|By Barbara Miller Beem
BALTIMORE —In the four days leading up to Labor Day, the Baltimore Convention Center once again opened its doors to exhibitors, shoppers, and wares from all over the world as The Palm Beach Show Group presented the 38th Annual Baltimore Art, Antique & Jewelry Show. Lines began to form more than an hour before the doors opened to the public on Aug. 30, and a congenial atmosphere seem to pervade the cavernous space throughout the show.
A “more refined and curated selection of participating exhibitors,” some 350 in number, offered art, jewelry, and furniture, as well as silver, books, and decorative objects, according to Kelsi Hartmann, speaking for the show. “A great mix across the board,” she noted, adding that this marked the third year that the Baltimore Fine Craft Show was included. And indeed, covering the exhibition hall in one day was more feasible than before; the only thing impeding progress seemed to be buyers and sellers engaging in more conversations and exchanges than in times past.
Over the years, visitors to the show have come to expect the red carpet, the oversized and elaborate floral arrangements, and the cases and cases sparkling with magnificent diamonds. On the other hand, hometown touches abounded, with one bookseller offering children’s books for $2 to $5, and Pastrami, a golden retriever called a “travel dog” by his owner, Monroe Warsaw, visiting with an exhibitor friend and enjoying a drink of bottled water.

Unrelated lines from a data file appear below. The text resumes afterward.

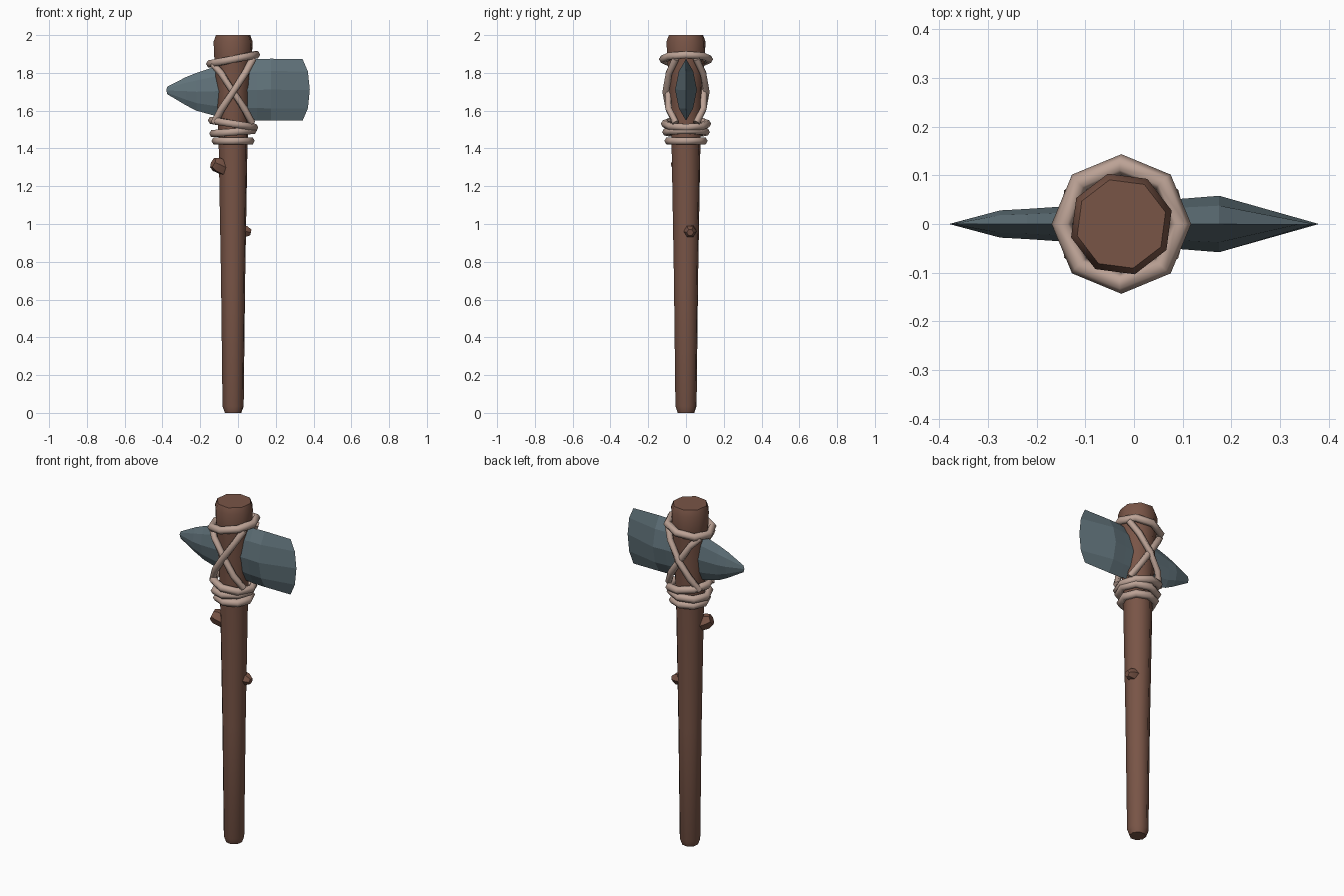
import bpy, bmesh
from math import sin, cos, pi, radians
from mathutils import Vector

if "Cube" in bpy.data.objects:
    bpy.data.objects.remove(bpy.data.objects["Cube"])

CX = -0.026  # handle axis


def material(name, rgb):
    m = bpy.data.materials.new(name)
    m.diffuse_color = (*rgb, 1)
    m.use_nodes = True
    m.node_tree.nodes["Principled BSDF"].inputs["Base Color"].default_value = m.diffuse_color
    return m


WOOD = material("wood", (0.19, 0.09, 0.062))
STONE = material("stone", (0.115, 0.165, 0.19))
ROPE = material("rope", (0.50, 0.36, 0.30))


def loft(name, rings, mat, closed=False, smooth=None):
    """Skin equal-sized point rings; cap the ends unless closed."""
    bm = bmesh.new()
    vs = [[bm.verts.new(p) for p in r] for r in rings]
    n = len(vs[0])
    pairs = list(zip(vs, vs[1:])) + ([(vs[-1], vs[0])] if closed else [])
    for a, b in pairs:
        for i in range(n):
            j = (i + 1) % n
            bm.faces.new((a[i], a[j], b[j], b[i]))
    if not closed:
        bm.faces.new(vs[0][::-1])
        bm.faces.new(vs[-1])
    bmesh.ops.remove_doubles(bm, verts=bm.verts, dist=0.0005)
    bmesh.ops.recalc_face_normals(bm, faces=bm.faces)
    me = bpy.data.meshes.new(name)
    bm.to_mesh(me)
    bm.free()
    me.materials.append(mat)
    if smooth:
        me.polygons.foreach_set("use_smooth", [True] * len(me.polygons))
        me.set_sharp_from_angle(angle=radians(smooth))
    ob = bpy.data.objects.new(name, me)
    bpy.context.collection.objects.link(ob)
    return ob


def tube(name, pts, radii, mat, closed=False, sides=6, smooth=65):
    """Sweep a round section along a path."""
    pts = [Vector(p) for p in pts]
    n = len(pts)
    rings = []
    for i, p in enumerate(pts):
        if closed:
            t = pts[(i + 1) % n] - pts[i - 1]
        else:
            t = pts[min(i + 1, n - 1)] - pts[max(i - 1, 0)]
        t.normalize()
        ref = Vector((0, 0, 1)) if abs(t.z) < 0.95 else Vector((0, 1, 0))
        u = t.cross(ref).normalized()
        v = u.cross(t)
        r = radii[i] if isinstance(radii, list) else radii
        rings.append([p + r * (cos(2 * pi * k / sides) * u + sin(2 * pi * k / sides) * v)
                      for k in range(sides)])
    return loft(name, rings, mat, closed, smooth)


# Handle: eight-sided tapering shaft
profile = [(0, 0.045), (0.035, 0.058), (0.7, 0.066), (1.42, 0.079),
           (1.7, 0.09), (1.88, 0.103), (1.965, 0.107), (2.0, 0.094)]
loft("handle", [[(CX + r * cos(radians(15 + 45 * k)), r * sin(radians(15 + 45 * k)), z)
                 for k in range(8)] for z, r in profile], WOOD, smooth=50)

# Branch stubs on the handle
tube("upper_branch_stub", [(-0.06, -0.02, 1.29), (-0.112, -0.042, 1.315), (-0.132, -0.05, 1.325)],
     [0.042, 0.042, 0.03], WOOD, smooth=30)
tube("lower_branch_stub", [(0.0, 0.02, 0.965), (0.045, 0.022, 0.96), (0.068, 0.022, 0.955)],
     [0.038, 0.033, 0.018], WOOD, smooth=30)

# Stone head: (x, bottom z, top z, half thickness)
stations = [(-0.275, 1.628, 1.778, 0.028), (-0.22, 1.60, 1.80, 0.031),
            (-0.13, 1.575, 1.83, 0.037), (0.10, 1.548, 1.873, 0.052),
            (0.175, 1.547, 1.875, 0.058)]
section = [(0, 1), (0.65, 0.6), (1, 0), (0.65, -0.6), (0, -1),
           (-0.65, -0.6), (-1, 0), (-0.65, 0.6)]
rings = [[(-0.38 + 0.006 * abs(w), 0, 1.707 + 0.02 * w) for _, w in section]]
for x, lo, hi, t in stations:
    rings.append([(x, t * a, (lo + hi) / 2 + w * (hi - lo) / 2) for a, w in section])
edge_x = {1: 0.342, 0.6: 0.37, 0: 0.38}
rings.append([(edge_x[abs(w)], 0, 1.71 + 0.163 * w) for _, w in section])
loft("stone_head", rings, STONE)

# Rope rings: (height, path radius, rise per unit x)
for i, (z, r, tilt) in enumerate([(1.872, 0.122, 0.2), (1.53, 0.112, -0.17),
                                  (1.487, 0.105, 0.08), (1.44, 0.093, 0.0)]):
    path = [(CX + r * cos(k * pi / 4), r * sin(k * pi / 4), z + tilt * r * cos(k * pi / 4))
            for k in range(8)]
    tube("rope_ring_%d" % (i + 1), path, 0.0215, ROPE, closed=True)

# Crossed lashings, front and back
for side, face in ((-1, "front"), (1, "back")):
    for d in (-1, 1):
        mid = 0.1 + 0.006 * d
        path = [(CX + d * 0.105, side * 0.055, 1.86 + d * 0.015),
                (CX + d * 0.065, side * 0.09, 1.80),
                (CX, side * mid, 1.70),
                (CX - d * 0.06, side * 0.092, 1.61),
                (CX - d * 0.1, side * 0.055, 1.535)]
        tube("%s_lashing_%s" % (face, "a" if d < 0 else "b"), path, 0.019, ROPE)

Among first day sales was a French dessert table, offered by Ed Weissman Fine Art and Antiques. Topped by a glass tray, the table, tagged “SOLD,” featured intricate figured mahogany inlay. Weissman, noting that other transactions had included porcelain, candlesticks, and paintings, remarked, “I’ve never had a bad show here.”
“I’m having a decent show,” said Bruce Beck, in between repeated queries from potential customers. Trading as “The Button Box,” Beck has exhibited at the Baltimore show for approximately 15 years. Halfway through the show, he had sold “Tiffany pieces, Gallé glass, and lots of boxes – I’m known for my boxes.” A renowned button specialist, he was one of several participants to offer a “booth talk;” his topic was “The Colorful World of Buttons.”
The Baltimore show has long been known for its depth of silver dealers, and two important silver makers, Stieff and Kirk, were once rooted in the city. Carrying on the tradition at the show were a number of booths with gleaming silver, including the locally based Pikesville Jewelers. Owner Marc Schauder rued the fact that silver “doesn’t fit in with the lifestyles of the very young,” but for 27 years “at least,” he has been a part of this show, “filling in” for customers with a missing fork or broken knife, as well as offering complete sets.
For years, M.S. Rau Antiques of New Orleans has dazzled show goers with amazing treasures, all at the same prime spot on the floor, and this year was no exception. When pressed to select one item with the greatest “wow” factor (and after stating that you cannot have a favorite child), Bill Rau led the way to a seaside painting entitled South of France, Cap d’Ali. Painted by Winston Churchill, an artist that Rau characterized as good on any day, “This was done on a great day. I can say that because it holds its own with Monet,” as he pointed to a nearby work by the French artist. A photograph of Churchill painting the picture accompanied the work. The price was $1.45 million.
On the other hand, two large portraits by Doug Powell, one of John Lennon and the other of Jerry Garcia, drew considerable attention, in large part because of the unusual medium: upcycled computer keys. Carefully selected retired caps were chosen for their color as well as their part in spelling out messages on these mosaic-like works. Careful examination of the face of the former Beatle uncovered “A dream you dream alone is only a dream. A dream you dream together is reality.”
And although the antiquarian book section of the show showcased but 13 dealers this year, there were few complaints. Joshua Mann of B & B Books in New York City noted that he has been participating in the show “since ’06 or ’07.” He continued, “There are not many book fairs in the region but a lot of book collectors.” He characterized the Baltimore show as “a good opportunity to make connections, face time with local customers. At a show like this, one customer can make a show.”
Indeed, Hartmann summed up the show by saying, “Baltimore has always been a mid-Atlantic collector’s destination.” She added that plans are already under way for next year. “This show truly is a treasure hunt.”